Defects will occur in buildings. It is one of the great certainties in construction, the equivalent of death and taxes in life more generally
Defining a defect
Generally a defect is
anything which renders the [works] unfit for the use for which it is intended, when used in a reasonable way and with reasonable care
The standard form construction and engineering contracts define defects differently:
- any defects shrinkages or other faults [appearing] within the relevant Rectification Period due to any failure of the Contractor to comply with his obligations under this Contract [JCT DB 2016 clause 2.35]
- a part of the works which is not in accordance with the Works Information, or a part of the works designed by the Contractor which is not in accordance with the applicable law or the Contractor’s design which the Project Manager has accepted [NEC3 clause 11.2(5)]
- any defect in or damage to any part of the Works and which arises either from any defective materials, workmanship or design or from any act or omission of the Contractor during the defects period except where the defects arose from designs provided by the Purchaser or Engineer in relation to which the Contractor disclaimed responsibility under clause 13.3 [MF/1 rev 6 clause 36.2]
Types of defect
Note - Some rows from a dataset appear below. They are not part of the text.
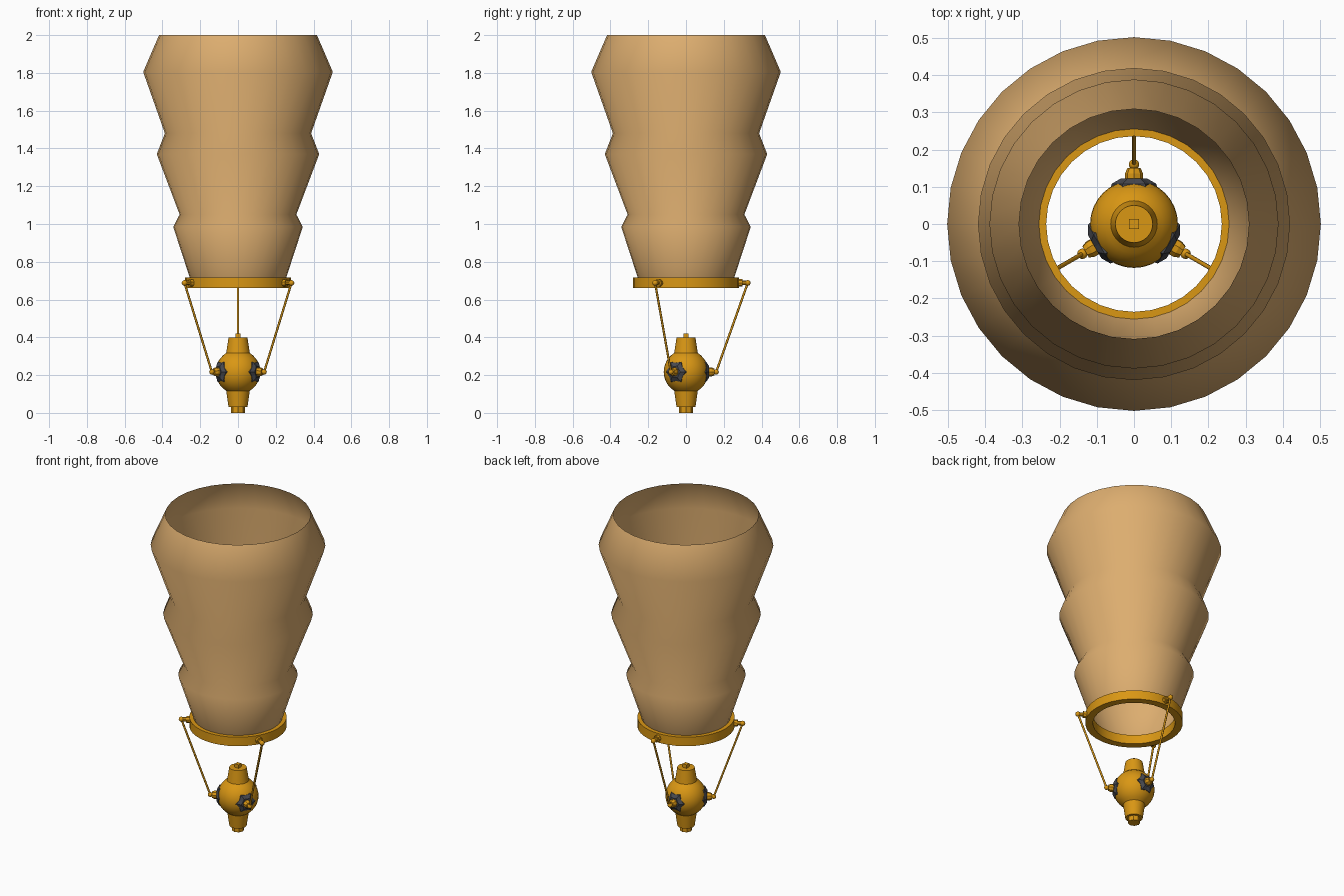
import bpy, bmesh, math
from mathutils import Vector

if "Cube" in bpy.data.objects:
    bpy.data.objects.remove(bpy.data.objects["Cube"])


def material(name, rgb):
    m = bpy.data.materials.new(name)
    m.diffuse_color = (*rgb, 1)
    m.use_nodes = True
    m.node_tree.nodes["Principled BSDF"].inputs["Base Color"].default_value = m.diffuse_color
    return m


TAN = material("tan shade", (0.72, 0.42, 0.16))
GOLD = material("gold metal", (0.70, 0.31, 0.007))
DARK = material("dark grey metal", (0.065, 0.068, 0.08))


def lathe(name, profile, mat, segs=32, smooth=35, origin=(0, 0, 0), axis=(0, 0, 1),
          closed=False, star=1.0, turn=0.0):
    """Revolve (radius, height) points about an axis; star < 1 pulls in every other column."""
    bm = bmesh.new()
    rows = []
    for r, h in profile:
        if r == 0:
            rows.append([bm.verts.new((0, 0, h))] * segs)
            continue
        row = []
        for i in range(segs):
            a = turn + math.tau * i / segs
            k = r * (star if i % 2 else 1)
            row.append(bm.verts.new((k * math.cos(a), k * math.sin(a), h)))
        rows.append(row)
    pairs = list(zip(rows, rows[1:]))
    if closed:
        pairs.append((rows[-1], rows[0]))
    for lo, hi in pairs:
        for i in range(segs):
            j = (i + 1) % segs
            quad = list(dict.fromkeys((lo[i], lo[j], hi[j], hi[i])))
            bm.faces.new(quad)
    q = Vector((0, 0, 1)).rotation_difference(Vector(axis).normalized())
    for v in bm.verts:
        v.co = q @ v.co + Vector(origin)
    me = bpy.data.meshes.new(name)
    bm.to_mesh(me)
    bm.free()
    ob = bpy.data.objects.new(name, me)
    bpy.context.collection.objects.link(ob)
    me.materials.append(mat)
    if smooth:
        bpy.ops.object.select_all(action='DESELECT')
        ob.select_set(True)
        bpy.context.view_layer.objects.active = ob
        bpy.ops.object.shade_smooth_by_angle(angle=math.radians(smooth))
    return ob


def ball(name, r, centre, segs=16, rings=8):
    prof = [(0 if i in (0, rings) else r * math.sin(math.pi * i / rings),
             -r * math.cos(math.pi * i / rings)) for i in range(rings + 1)]
    return lathe(name, prof, GOLD, segs, 50, centre)


# wavy open shade
lathe("shade", [(0.255, 0.715), (0.343, 0.985), (0.309, 1.05), (0.43, 1.37),
                (0.387, 1.48), (0.502, 1.805), (0.418, 2.0)], TAN, 32, 70)

# ring holding the shade
lathe("shade_ring", [(0.236, 0.66), (0.28, 0.66), (0.28, 0.717), (0.236, 0.717)],
      GOLD, 32, 35, closed=True)

# round body with tapered necks above and below
CZ, R = 0.217, 0.118
sphere = [(R * math.cos(t), CZ + R * math.sin(t))
          for t in (math.radians(-58 + 116 * i / 12) for i in range(13))]
lathe("body", [(0, 0.03), (0.05, 0.03)] + sphere + [(0.05, 0.398), (0, 0.398)], GOLD)
lathe("foot", [(0, 0), (0.036, 0), (0.036, 0.034), (0, 0.034)], GOLD, 8, 0)
lathe("top_pin", [(0, 0.39), (0.019, 0.39), (0.019, 0.42), (0, 0.42)], GOLD, 4, 0,
      turn=math.pi / 4)

# three arms: star collar, socket, joints and rod
for n, deg in enumerate((90, 210, 330), 1):
    a = math.radians(deg)
    d = Vector((math.cos(a), math.sin(a), 0))
    base = Vector((0, 0, CZ))
    lathe(f"star_collar_{n}", [(0, 0.08), (0.066, 0.08), (0.06, 0.108), (0.036, 0.122), (0, 0.122)],
          DARK, 12, 0, base, d, star=0.8)
    lathe(f"socket_{n}", [(0, 0.11), (0.024, 0.11), (0.024, 0.136), (0.018, 0.15), (0, 0.15)],
          GOLD, 8, 0, base, d)
    lower = d * 0.16 + Vector((0, 0, 0.217))
    upper = d * 0.327 + Vector((0, 0, 0.688))
    ball(f"lower_joint_{n}", 0.014, lower)
    ball(f"upper_joint_{n}", 0.015, upper)
    lathe(f"ring_nut_{n}", [(0, 0.275), (0.02, 0.275), (0.02, 0.298), (0.012, 0.298),
                            (0.012, 0.32), (0, 0.32)], GOLD, 8, 0, Vector((0, 0, 0.688)), d)
    span = upper - lower
    lathe(f"rod_{n}", [(0, 0), (0.006, 0), (0.006, span.length), (0, span.length)],
          GOLD, 8, 50, lower, span)
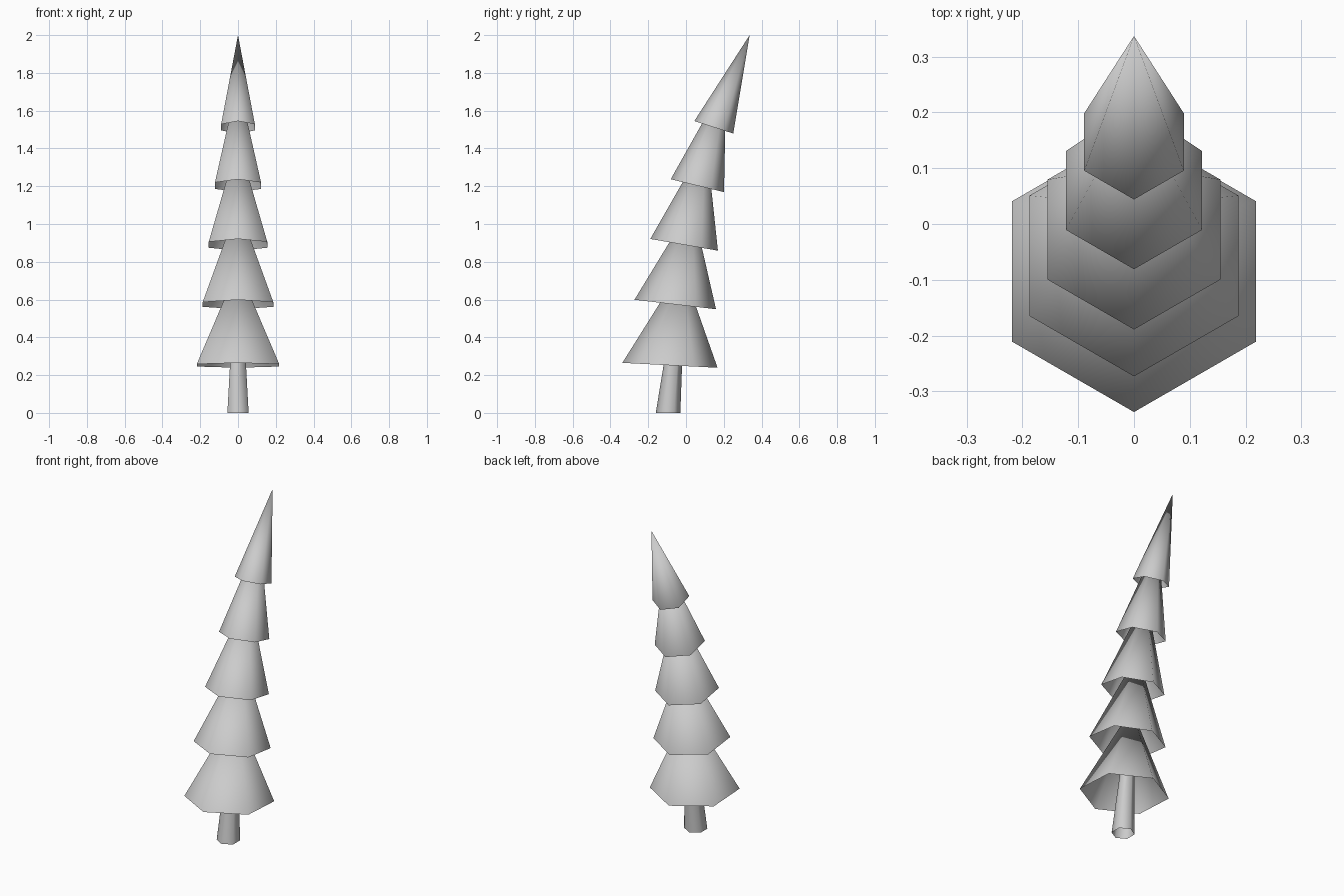
import bpy, bmesh, math

if "Cube" in bpy.data.objects:
    bpy.data.objects.remove(bpy.data.objects["Cube"])

grey = bpy.data.materials.new("plain grey")
grey.diffuse_color = (0.6, 0.6, 0.6, 1)
grey.use_nodes = True
grey.node_tree.nodes["Principled BSDF"].inputs["Base Color"].default_value = grey.diffuse_color


def hex_ring(bm, radius, y, z, drop=0.0):
    """Hexagon with corners at front and back; drop tilts the back downward."""
    ring = []
    for i in range(6):
        a = math.radians(90 + 60 * i)
        s = math.sin(a)
        ring.append(bm.verts.new((radius * math.cos(a), y + radius * s, z - drop * s)))
    return ring


def finish(bm, name):
    bmesh.ops.recalc_face_normals(bm, faces=bm.faces)
    for f in bm.faces:
        f.smooth = True
    mesh = bpy.data.meshes.new(name)
    bm.to_mesh(mesh)
    bm.free()
    mesh.materials.append(grey)
    bpy.context.collection.objects.link(bpy.data.objects.new(name, mesh))


# Trunk: open tapered hexagonal tube leaning back
bm = bmesh.new()
low = hex_ring(bm, 0.065, -0.095, 0.0)
top = hex_ring(bm, 0.03, -0.04, 0.55)
for i in range(6):
    j = (i + 1) % 6
    bm.faces.new((low[i], low[j], top[j], top[i]))
finish(bm, "trunk")

# Foliage tiers: open-bottomed hexagonal cones, tilting more with height
# radius, base centre y, base centre z, half tilt drop, tip y, tip z
tiers = [
    (0.252, -0.085, 0.252, 0.013, -0.020, 0.77),
    (0.216, -0.057, 0.574, 0.025, 0.032, 1.10),
    (0.179, -0.010, 0.890, 0.031, 0.107, 1.44),
    (0.141, 0.060, 1.203, 0.034, 0.213, 1.76),
    (0.103, 0.147, 1.512, 0.033, 0.337, 2.00),
]
for n, (r, y, z, drop, tip_y, tip_z) in enumerate(tiers, 1):
    bm = bmesh.new()
    ring = hex_ring(bm, r, y, z, drop)
    tip = bm.verts.new((0, tip_y, tip_z))
    for i in range(6):
        bm.faces.new((ring[i], ring[(i + 1) % 6], tip))
    finish(bm, f"foliage_tier_{n}")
There are two types of defect: patent and latent.
- Patent defects are defects that are visible or capable of being discovered (observed and observable).
- Latent defects are not reasonably discoverable and often come to come to light after completion and even after the defects period.
The next post considers when those defects can be resolved by the parties.
Quote at top from article by Harrison Consult quoting Professor Anthony Lavers. Definition of a defect from Yarmouth v France (1887) 19 QBD 647. See also Tate v Latham  1 QB 502 where a defect meant the absence of an item essential to complete the works – even if the works were operable without the item.